Monday, 14 May 2012

The journey

The journey is long. SFO to franfurt 11 hour flight With a 3 hour layover At 10am local time, indulge in the last beer for awhile. And a few sausages:) Frankfurt to Doha, quatar 6 hour flight. Then a quick 1 hour connection. Doha to Ahmedabad 3 hour flight. Arrive in India at 3am local time 28 hours after leaving 202 Anderson street for the last time. We arrive at the Rama hotel 1 1/2 hours later at 5am. Here we are.

The call

It's Monday 5/7 7:00am pst and from the bathroom upstairs I hear matteo answer his phone. I think it's strange that he's speaking English at this early hour and not the usual Italian. Oh no, I feel a pit in my stomach and the adrenaline starts running as I hear him say "oh, hold on, let me get jenn". The babies were born last night! It's a a boy and a girl. They are fine. Quickly the chaos ensues. Two days later we'll be on a plane. In retrospect those days were insane. Rebooking flights takes hours. We run the last trip to the new house in Lafayette. We are moving from 202 Anderson street in bernal heights to the burbs, the land of great public schools! When we leave this house to pick up our twins, born at 34 weeks to our surrogate in Anand, India, it will be for the last time. Home is now 790 Los palos manor in sunny Lafayette. Stella, our 5 year old daughter, comes down with a fever and is vomiting. We debate the cause of this unfortunately timed illness: is she so upset about the twins, or really physically sick? As her condition worsens, we realize she must be truly ill.
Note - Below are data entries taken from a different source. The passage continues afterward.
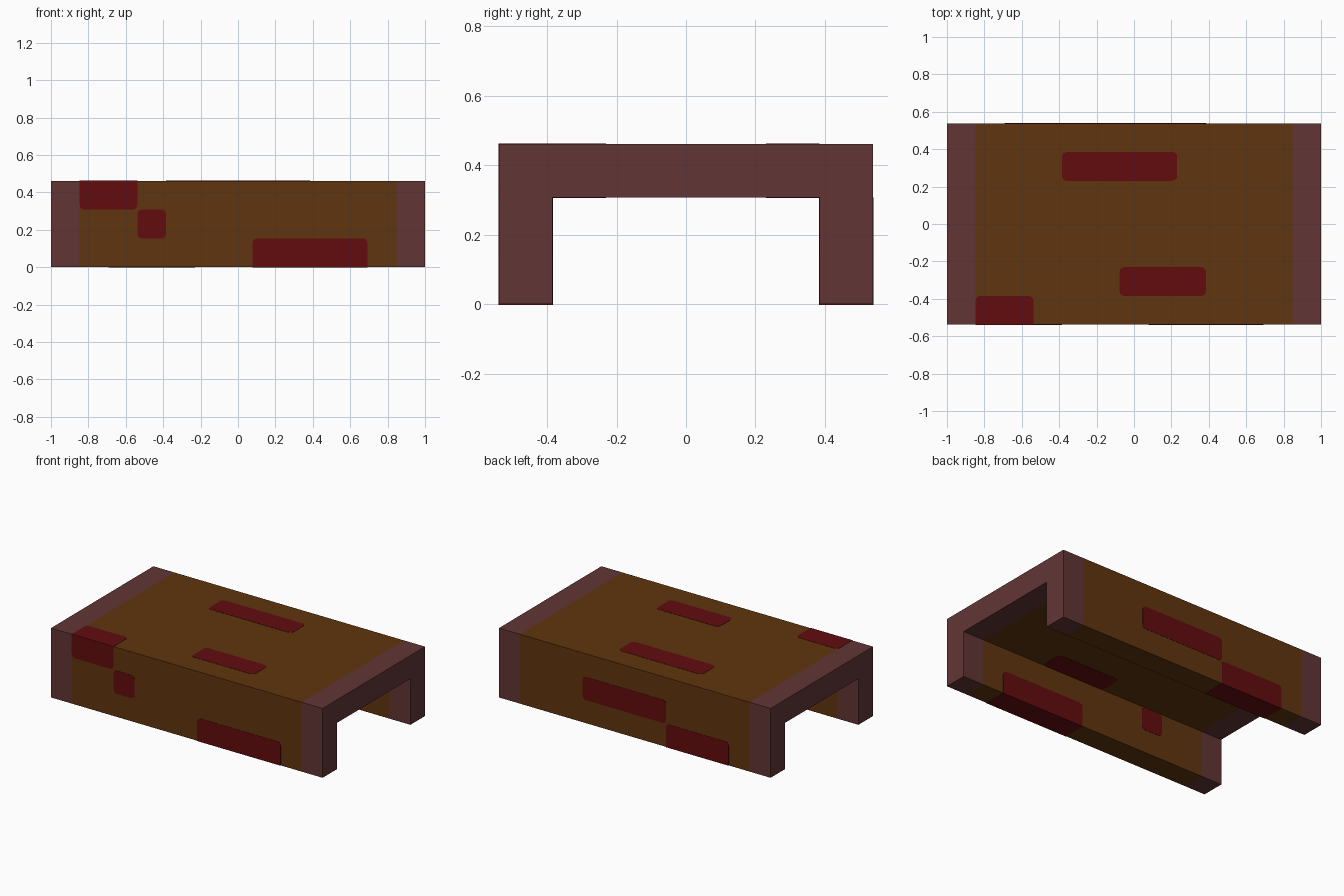
import bpy, bmesh, math
from mathutils import Vector

cube = bpy.data.objects.get("Cube")
if cube:
    bpy.data.objects.remove(cube, do_unlink=True)

U = 2 / 13                          # block size: the log is 13 x 7 x 3 blocks
L, W, H = 6.5 * U, 3.5 * U, 3 * U   # half length, half width, height
E = 0.0015                          # how far a patch stands proud
R = 0.025                           # patch corner radius


def material(name, rgb):
    m = bpy.data.materials.new(name)
    m.use_nodes = True
    m.diffuse_color = (*rgb, 1)
    m.node_tree.nodes["Principled BSDF"].inputs["Base Color"].default_value = (*rgb, 1)
    return m


brown = material("brown bark", (0.117, 0.036, 0.0045))
mauve = material("mauve end wood", (0.122, 0.036, 0.036))
red = material("dark red patch", (0.122, 0.0038, 0.0045))


def finish(name, bm, *mats):
    bmesh.ops.recalc_face_normals(bm, faces=bm.faces)
    mesh = bpy.data.meshes.new(name)
    bm.to_mesh(mesh)
    bm.free()
    for m in mats:
        mesh.materials.append(m)
    obj = bpy.data.objects.new(name, mesh)
    bpy.context.collection.objects.link(obj)
    return obj


# Hollow log: U-shaped section lofted along x, with an end band on each side
def hollow_log():
    bm = bmesh.new()
    # Section as a ladder of (outer, inner) pairs
    pairs = [((-W, 0), (U - W, 0)), ((-W, H), (U - W, H - U)),
             ((W, H), (W - U, H - U)), ((W, 0), (W - U, 0))]
    rings = [[[bm.verts.new((x, *p)) for p in pair] for pair in pairs]
             for x in (-L, U - L, L - U, L)]
    for a, b in zip(rings, rings[1:]):
        for i in range(3):                         # outer and inner walls
            for k in (0, 1):
                bm.faces.new((a[i][k], a[i + 1][k], b[i + 1][k], b[i][k]))
        for i in (0, 3):                           # undersides of the walls
            bm.faces.new((a[i][0], a[i][1], b[i][1], b[i][0]))
    for ring in (rings[0], rings[-1]):             # end faces
        for i in range(3):
            bm.faces.new((ring[i][0], ring[i + 1][0], ring[i + 1][1], ring[i][1]))
    for f in bm.faces:
        f.material_index = int(abs(f.calc_center_median().x) > L - U)
    finish("hollow_log", bm, brown, mauve)


# Patch: rounded rectangle pushed through a wall; corners on an outer edge stay square
def patch(name, x0, x1, v0, v1, d0, d1, upright, square=()):
    bm = bmesh.new()
    outline = []
    corners = [(x0, v0, 1, 1), (x1, v0, -1, 1), (x1, v1, -1, -1), (x0, v1, 1, -1)]
    for i, (x, v, sx, sv) in enumerate(corners):
        if v in square:
            outline.append((x, v - sv * E))
            continue
        start = math.pi + i * math.pi / 2
        for k in range(5):
            a = start + k * math.pi / 8
            outline.append((x + sx * R + R * math.cos(a), v + sv * R + R * math.sin(a)))
    at = (lambda x, v, d: (x, d, v)) if upright else (lambda x, v, d: (x, v, d))
    face = bm.faces.new([bm.verts.new(at(x, v, d0)) for x, v in outline])
    out = bmesh.ops.extrude_face_region(bm, geom=[face])
    moved = [g for g in out["geom"] if isinstance(g, bmesh.types.BMVert)]
    bmesh.ops.translate(bm, verts=moved, vec=Vector(at(0, 0, d1 - d0)))
    finish(name, bm, red)


hollow_log()

# Wall patches: name, x blocks from the right end, z block, wall side
walls = [("front_low_patch", 7, 11, 0, -1), ("front_small_patch", 3, 4, 1, -1),
         ("back_middle_patch", 5, 9, 1, 1), ("back_low_patch", 2, 5, 0, 1)]
for name, a, b, row, side in walls:
    d0, d1 = sorted((side * (W + E), side * (W - U - E)))
    patch(name, a * U - L, b * U - L, row * U, (row + 1) * U, d0, d1, True, (0,))

# Roof patches, showing above and below
for name, a, b, row in [("roof_front_patch", 6, 9, 1), ("roof_back_patch", 4, 8, 5)]:
    patch(name, a * U - L, b * U - L, row * U - W, (row + 1) * U - W,
          H - U - E, H + E, False)

# Corner patch wrapping from the front onto the roof
x0, x1 = U - L, 3 * U - L
patch("corner_patch_front", x0, x1, H - U, H, -W - E, -W + 0.005, True, (H,))
patch("corner_patch_roof", x0, x1, -W, U - W, H - 0.005, H + E, False, (-W,))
How can we leave her with her nonno in this condition. For the first time I am feeling the parental pull....who needs me more? My sick 5 year old whose world is in turmoil, sleeping in an empty bedroom (all her beloved books and toys in lafayette) or my newborn twins....just one photo proves their existence? At the same time, having urgent meetings with painters and real estate agent to coordinate last details to get this house on the market. One quick trip to the office and pediatric urgent care clinic later and we are on a plane. We are on our way to our family of 5.